Tax reduction on the table

Published 12:00 am Wednesday, May 18, 2005

Despite some calls for a larger cut, the Suffolk City Council agreed Monday to shear 2 cents per $100 off the city’s real estate tax rate to provide additional relief from soaring property assessments.

City Manager R. Steven Herbert’s proposed $314.5 million budget will have to slashed by $1.2 million to accommodate the cut, said the city’s Finance Director M. Christine Ledford, during the council’s budget work session.

&uot;We tried to avoid cutting into the operating budget,&uot; said Herbert. &uot;These things…we can cut without affecting services to citizens.&uot;

Email newsletter signup

Herbert’s recommended cuts include:

n$350,000 from the Suffolk School Board’s recommended $700,000 allocation to start up a new daytime alternative school. A 50 percent funding reduction would allow the program to start in January 2006 and would signal the council’s commitment for future funding, said Ledford.

-$300,000 from a Virginia Department of Transportation revenue-sharing program. The money is earmarked for road improvements to Shoulders Hill Road, part of a planned $26 million project in the city’s future.

-$300,000 of the $500,000 recommended to buy software for the city’s assessor’s office. The city would still move forward with the project, probably through a lease-purchase agreement, Ledford said.

-$150,000 allocated for funding new positions in the North Suffolk Public Library, slated to open in the summer of 2006.

Reducing the positions could delay the library’s opening by as long as three months, Ledford said.

-$100,000 from the recommended $300,000 to fund property acquisition for the Fairgrounds redevelopment project.

The reduction would take the real estate tax rate from $1.08 to $1.06 per $100 of assessed value.

In contrast, assessments rose an average 17 percent this year.

Councilman Curtis R. Milteer Sr., who has aggressively pushed for a 4-cent tax break, doesn’t believe two pennies will provide much relief.

&uot;I personally believe this amount is inefficient,&uot; Milteer said.

&uot;It’s better than nothing but it’s almost nothing. We need to be more fair and firm with the budget for our citizens.&uot;

Milteer and Councilwoman Linda T. Johnson supported looking at an across-the-board cut, and having department heads make the cuts in their respective departments.

&uot;&uot;When you ask for an across-the-board cut, you’re not in anybody’s back yard,&uot; Johnson said. &uot;You’re in everybody’s backyard.&uot;

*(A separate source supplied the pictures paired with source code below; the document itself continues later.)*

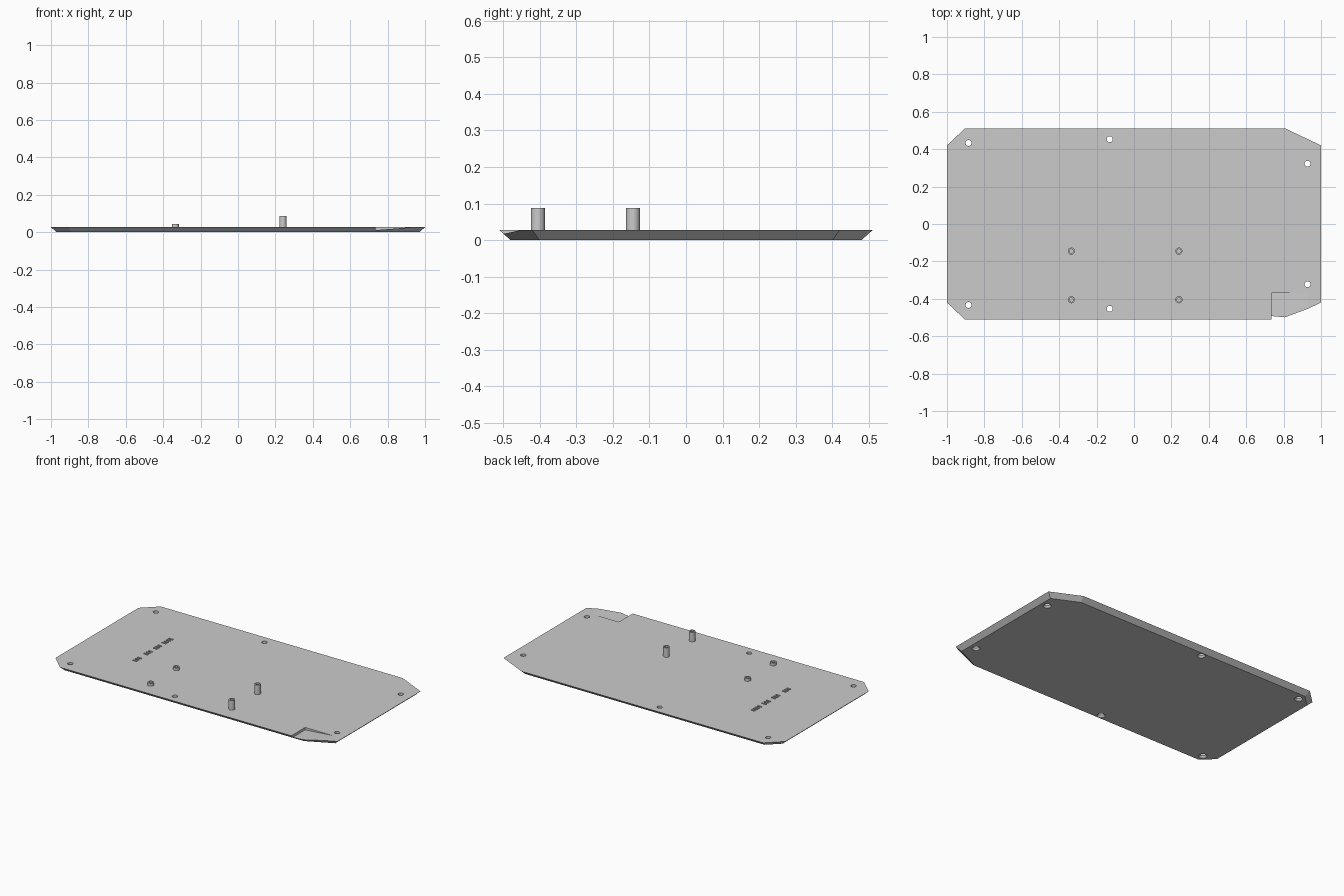
import bpy, bmesh, math

if "Cube" in bpy.data.objects:
    bpy.data.objects.remove(bpy.data.objects["Cube"])

T = 0.027      # plate thickness
INSET = 0.03   # how far the underside is drawn in

grey = bpy.data.materials.new("plain grey")
grey.diffuse_color = (0.6, 0.6, 0.6, 1)
grey.use_nodes = True
grey.node_tree.nodes["Principled BSDF"].inputs["Base Color"].default_value = grey.diffuse_color


def make(name, bm, helper=False):
    bmesh.ops.recalc_face_normals(bm, faces=bm.faces)
    me = bpy.data.meshes.new(name)
    bm.to_mesh(me)
    bm.free()
    me.materials.append(grey)
    ob = bpy.data.objects.new(name, me)
    bpy.context.collection.objects.link(ob)
    ob.hide_render = helper
    if helper:
        ob.hide_viewport = False
        ob.display_type = 'WIRE'
    return ob


def loft(bm, rings, closed=False):
    """Skin a list of rings; cap both ends unless the rings close on themselves."""
    vs = [[bm.verts.new(p) for p in r] for r in rings]
    n = len(vs[0])
    pairs = list(zip(vs, vs[1:])) + ([(vs[-1], vs[0])] if closed else [])
    for a, b in pairs:
        for i in range(n):
            j = (i + 1) % n
            bm.faces.new((a[i], a[j], b[j], b[i]))
    if not closed:
        bm.faces.new(vs[0][::-1])
        bm.faces.new(vs[-1])


def lathe(bm, x, y, profile, closed=False, n=24):
    loft(bm, [[(x + r * math.cos(2 * math.pi * i / n),
                y + r * math.sin(2 * math.pi * i / n), z) for i in range(n)]
              for r, z in profile], closed)


def inset(poly, d):
    """Offset a counter-clockwise convex outline inward by d."""
    out = []
    for i, (x, y) in enumerate(poly):
        (ax, ay), (bx, by) = poly[i - 1], poly[(i + 1) % len(poly)]
        l1, l2 = math.hypot(x - ax, y - ay), math.hypot(bx - x, by - y)
        n1 = (-(y - ay) / l1, (x - ax) / l1)
        n2 = (-(by - y) / l2, (bx - x) / l2)
        k = d / (1 + n1[0] * n2[0] + n1[1] * n2[1])
        out.append((x + k * (n1[0] + n2[0]), y + k * (n1[1] + n2[1])))
    return out


# Plate with sloping rim
outline = [(-0.905, -0.51), (0.81, -0.51), (1, -0.42), (1, 0.42),
           (0.81, 0.51), (-0.905, 0.51), (-1, 0.42), (-1, -0.42)]
bm = bmesh.new()
loft(bm, [[(x, y, 0) for x, y in inset(outline, INSET)],
          [(x, y, T) for x, y in outline]])
plate = make("plate", bm)

# Cutter: countersunk screw holes
bm = bmesh.new()
for x, y in [(-0.885, 0.433), (-0.13, 0.453), (0.928, 0.322)]:
    for s in (1, -1):
        lathe(bm, x, s * y, [(0.026, -0.002), (0.016, 0.012), (0.016, 0.05)])
holes = make("screw_hole_cutter", bm, True)

# Cutter: wedge-shaped ramp at the front right corner
bm = bmesh.new()
loft(bm, [[(0.735, y, 0.011), (0.93, y, T), (0.93, y, 0.05), (0.735, y, 0.05)]
          for y in (-0.6, -0.37)])
ramp = make("ramp_cutter", bm, True)

# Cutter: rows of shallow grooves across the left end
bm = bmesh.new()
for y0, count in [(-0.19, 3), (-0.08, 3), (0.015, 3), (0.105, 4)]:
    for k in range(count):
        y = y0 + k * 0.022
        loft(bm, [[(-0.615, y, z), (-0.585, y, z),
                   (-0.585, y + 0.012, z), (-0.615, y + 0.012, z)]
                  for z in (T - 0.006, 0.05)])
grooves = make("groove_cutter", bm, True)

for cutter in (holes, ramp, grooves):
    m = plate.modifiers.new(cutter.name, 'BOOLEAN')
    m.operation = 'DIFFERENCE'
    m.solver = 'EXACT'
    m.object = cutter

# Hollow posts: short pair on the left, tall pair on the right
for label, x, top in [("short", -0.335, 0.045), ("tall", 0.24, 0.088)]:
    for side, y in [("front", -0.405), ("back", -0.145)]:
        bm = bmesh.new()
        lathe(bm, x, y, [(0.019, T - 0.003), (0.019, top),
                         (0.011, top), (0.011, T - 0.003)], closed=True)
        post = make(f"{label}_post_{side}", bm)
        bpy.ops.object.select_all(action='DESELECT')
        post.select_set(True)
        bpy.context.view_layer.objects.active = post
        bpy.ops.object.shade_smooth_by_angle(angle=math.radians(35))
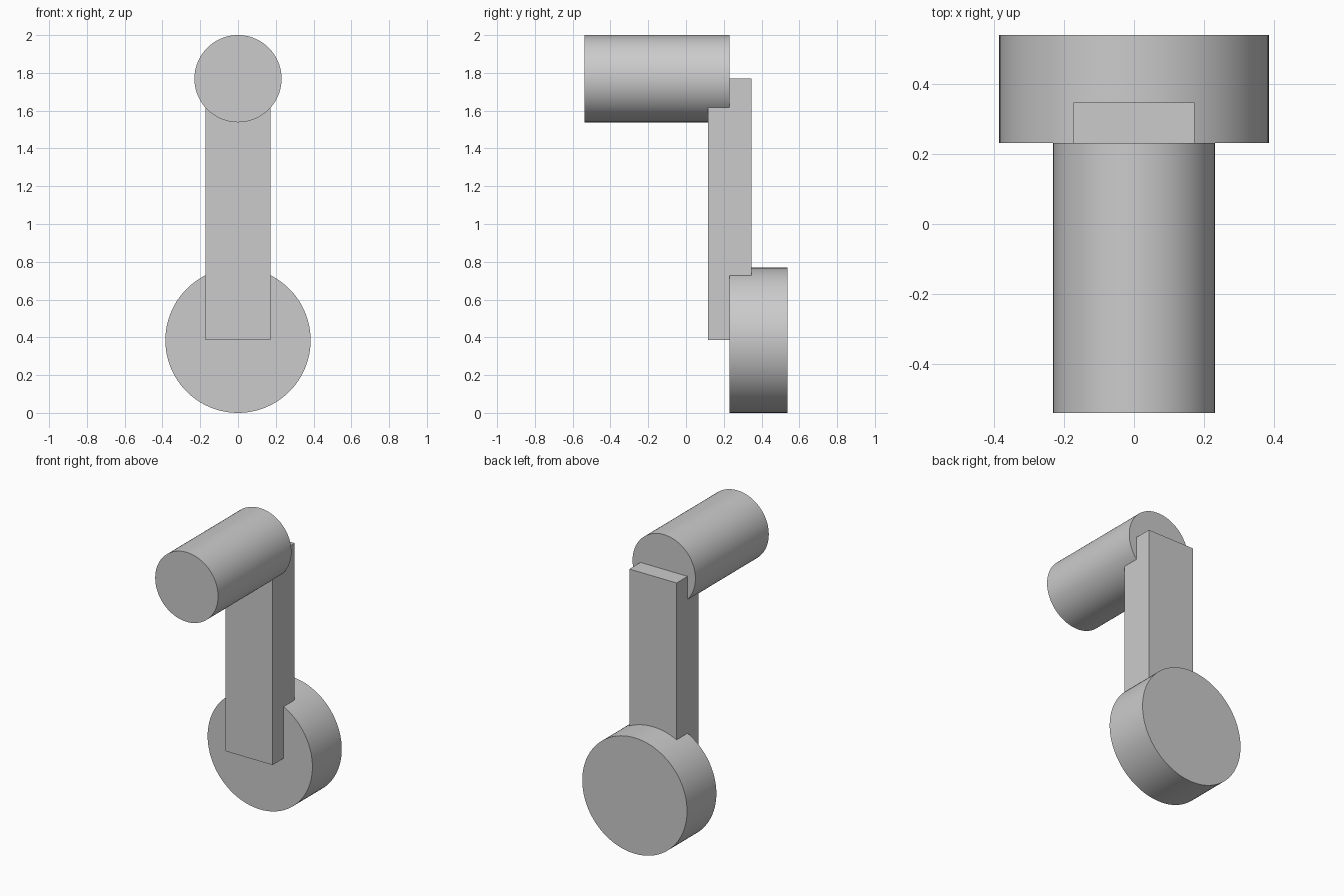
import bpy
import math

cube = bpy.data.objects.get("Cube")
if cube:
    bpy.data.objects.remove(cube, do_unlink=True)

U = 1 / 13  # design unit: the crank is 26 units tall

grey = bpy.data.materials.new("plain_grey")
grey.use_nodes = True
colour = (0.6, 0.6, 0.6, 1)
grey.diffuse_color = colour
grey.node_tree.nodes["Principled BSDF"].inputs["Base Color"].default_value = colour


def finish(name):
    obj = bpy.context.object
    obj.name = name
    obj.data.materials.append(grey)
    return obj


def cylinder(name, radius, y0, y1, z):
    """Smooth cylinder lying along y, in design units."""
    bpy.ops.mesh.primitive_cylinder_add(
        vertices=96, radius=radius * U, depth=(y1 - y0) * U,
        location=(0, (y0 + y1) / 2 * U, z * U), rotation=(math.pi / 2, 0, 0))
    bpy.ops.object.transform_apply(location=False, rotation=True, scale=True)
    bpy.ops.object.shade_smooth_by_angle(angle=math.radians(30))
    return finish(name)


def box(name, width, y0, y1, z0, z1):
    """Flat-sided block centred on x, in design units."""
    bpy.ops.mesh.primitive_cube_add(
        size=1, location=(0, (y0 + y1) / 2 * U, (z0 + z1) / 2 * U))
    bpy.context.object.scale = (width * U, (y1 - y0) * U, (z1 - z0) * U)
    bpy.ops.object.transform_apply(location=False, rotation=False, scale=True)
    return finish(name)


# Handle at the top, pointing forward
cylinder("handle_grip", 3, -7, 3, 23)

# Thick disc at the bottom, behind the arm
cylinder("hub_disc", 5, 3, 7, 5)

# Upright arm running from the hub centre to the grip centre
box("crank_arm", 4.5, 1.5, 4.5, 5, 23)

Several council members were upset not to have been consulted by Herbert’s staff during the process of making the reductions.

&uot;I’m not happy with the process tonight,&uot; Johnson said.

&uot;There are seven of us who vote equally…but seven people are not getting equal time and respect.&uot;

Vice Mayor Leroy Bennett had similar sentiments.

&uot;No one called me for my opinion…and others got to offer their opinions,&uot; he said.

&uot;People were left out of the process.&uot;